For years, conservatives have assailed the U.S. Department of Veterans Affairs as a dysfunctional bureaucracy. They said private enterprise would mean better, easier-to-access health care for veterans. President Donald Trump embraced that position, enthusiastically moving to expand the private sector’s role.
The privatization myth: Here are 5 ways conservatives' free-market ideology can destroy public goods
Privatization. Privatization. Privatization. It’s all you hear from Republicans. But what does it actually mean?
Save the U.S. Postal Service: Here's the corrupt scheme to privatize a precious American institution - and why we have to stop it
Unable to find a fatal flaw in our far-flung public mail delivery network, the anti-Postal Service forces manufactured a fake flaw. In 2006, then-president George W. Bush, congressional Republican leaders, the powerful "privatizer lobby" (including FedEx, UPS and Wall Street speculators) and Koch-funded think tanks and Astroturf front groups colluded to put a one-of-a-kind paper "debt" on the books of USPS. Congress enacted a postal-service "enhancement" provision requiring the public postal corporation to pre-fund the health and pension benefits for all postal-service retirees 75 years in advance! Think about that.
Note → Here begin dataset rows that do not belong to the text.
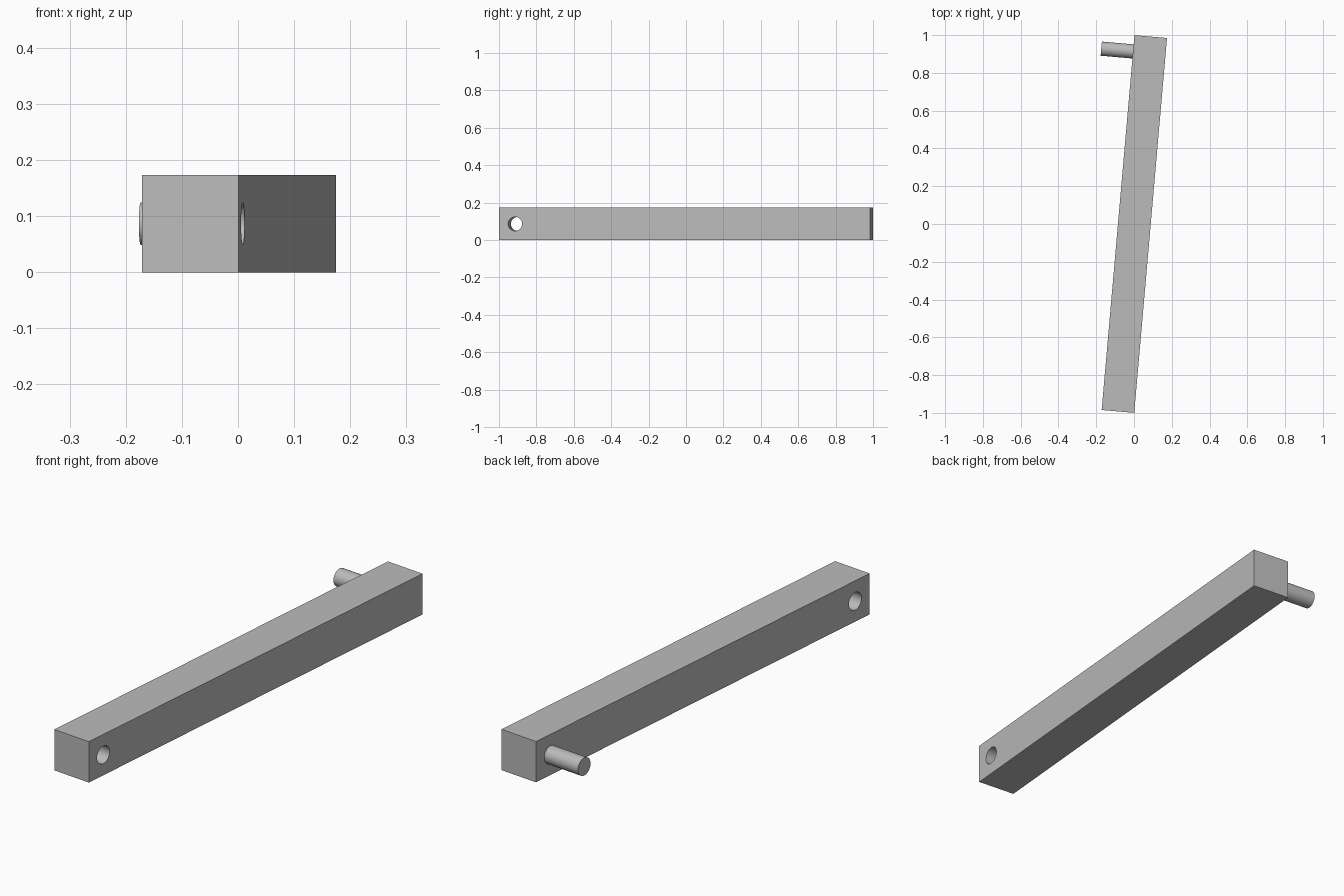
import bpy
from math import radians, pi
from mathutils import Matrix

cube = bpy.data.objects.get("Cube")
if cube:
    bpy.data.objects.remove(cube, do_unlink=True)

W = 0.173            # square section of the bar
L = 1.992            # bar length
R = 0.0375           # pin and hole radius
REACH = 0.169        # how far the pin stands out
END = L / 2 - W / 2  # pin and hole distance from the middle

# The whole part is turned slightly about the vertical
PLACE = Matrix.Translation((0.0018, 0, W / 2)) @ Matrix.Rotation(radians(-5), 4, 'Z')

grey = bpy.data.materials.new("plain_grey")
grey.use_nodes = True
colour = (0.5, 0.5, 0.5, 1)
grey.diffuse_color = colour
grey.node_tree.nodes["Principled BSDF"].inputs["Base Color"].default_value = colour


def finish(obj, name):
    obj.name = name
    obj.data.materials.append(grey)
    obj.data.transform(obj.matrix_basis)
    obj.matrix_basis = PLACE
    return obj


def cross_cylinder(name, x0, x1, y):
    """Round rod lying across the bar, from x0 to x1."""
    bpy.ops.mesh.primitive_cylinder_add(
        vertices=48, radius=R, depth=x1 - x0,
        location=((x0 + x1) / 2, y, 0), rotation=(0, pi / 2, 0))
    return finish(bpy.context.object, name)


def smooth(obj):
    bpy.ops.object.select_all(action='DESELECT')
    obj.select_set(True)
    bpy.context.view_layer.objects.active = obj
    bpy.ops.object.shade_smooth_by_angle(angle=radians(30))


# Square bar
bpy.ops.mesh.primitive_cube_add(size=1)
bpy.context.object.scale = (W, L, W)
bar = finish(bpy.context.object, "bar")

# Through hole near the front end
cutter = cross_cylinder("hole_cutter", -W, W, -END)
cutter.hide_render = True
hole = bar.modifiers.new("hole", 'BOOLEAN')
hole.operation = 'DIFFERENCE'
hole.solver = 'EXACT'
hole.object = cutter
bpy.context.view_layer.objects.active = bar
bpy.ops.object.modifier_apply(modifier=hole.name)
bpy.data.objects.remove(cutter, do_unlink=True)
smooth(bar)

# Pin near the back end, seated in the side of the bar
pin = cross_cylinder("pin", -W / 2 - REACH, -W / 2 + 0.02, END)
smooth(pin)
This arbitrary, wholly unprecedented, legislated requirement to pay now for the retirement benefits of future employees (including those not even born yet) has piled a false cost of about $5 billion a year on the debit side of the agency's balance sheet.
U.S. Senator Bernie Sanders (I-Vt.) said Sunday that President Donald Trump's ouster of Secretary of Veterans Affairs David Shulkin is rooted in a Koch brothers-led effort to hand federal agencies over to private corporations.
In the latest episode of the Have You Heard podcast, AlterNet education contributor Jennifer Berkshire and co-host Jack Schneider examine the DeVos education agenda, one year in. They revisit some of her most controversial statements, including her comparison of public education to food trucks and her infamous hat tip to former British Prime Minister Margaret Thatcher. Among their key takeaways: while DeVos continues to be painted as an inexperienced naif, she is a profoundly political actor, and deeply involved in the efforts to transform the U.S. along right-wing, libertarian lines.
Kicking Charter School Money Out Might Be California Democrats’ Best Chance For Unifying Their Party
The mood was festive at the annual Franklin and Eleanor Roosevelt Dinner in Los Angeles. About 600 Democrats gathered in a hotel ballroom on an October evening to begin wrapping up the year. Community activists and party worker-bees mingled with political luminaries to celebrate top volunteers. Anybody with a (D) after their name and $135 for a ticket was welcome at this event in blue, blue California.
The election of Donald J. Trump as president offers the best opportunity in decades to shrink the size and power of government and increase individual liberty.
The Trump administration’s FCC recently changed local media ownership rules, paving the way for Sinclair Broadcasting to buy Tribune Media for $3.9 billion dollars. When the deal goes through, Sinclair has access to 72 percent of households nationwide. The Hunt Valley-based Sinclair is the largest distributor of local news in the country, and forces its stations to run commentary from pundits such as former Trump aide Boris Epshteyn and frequently offers up news with an unabashed, pro-administration spin (“Did the FBI have a personal vendetta in pursuing the Russia investigation of President Trump’s former national security adviser Michael Flynn?”).
Republican leaders in Congress make no secret of prioritizing tax cuts for their wealthy donors and corporate allies over the needs of people who work for a living. Donald Trump presented himself as a different kind of Republican—a populist who would look out for ordinary Americans. But, with the president’s full-throated support, Republicans are poised to pass a reverse Robin Hood tax plan that lavishes benefits on corporations and the very wealthy at the expense of Americans just trying to get by.
More than two decades ago, Deborah Meier warned that the idea of democracy was in peril. “Is it ever otherwise?” she asked in the preface to The Power of Their Ideas, her elegantly argued manifesto for public education. A self-described preacher on its behalf, she has spent half a century nurturing “everyone’s inalienable capacity to be an inventor, dreamer, and theorist—to count in the larger scheme of things.”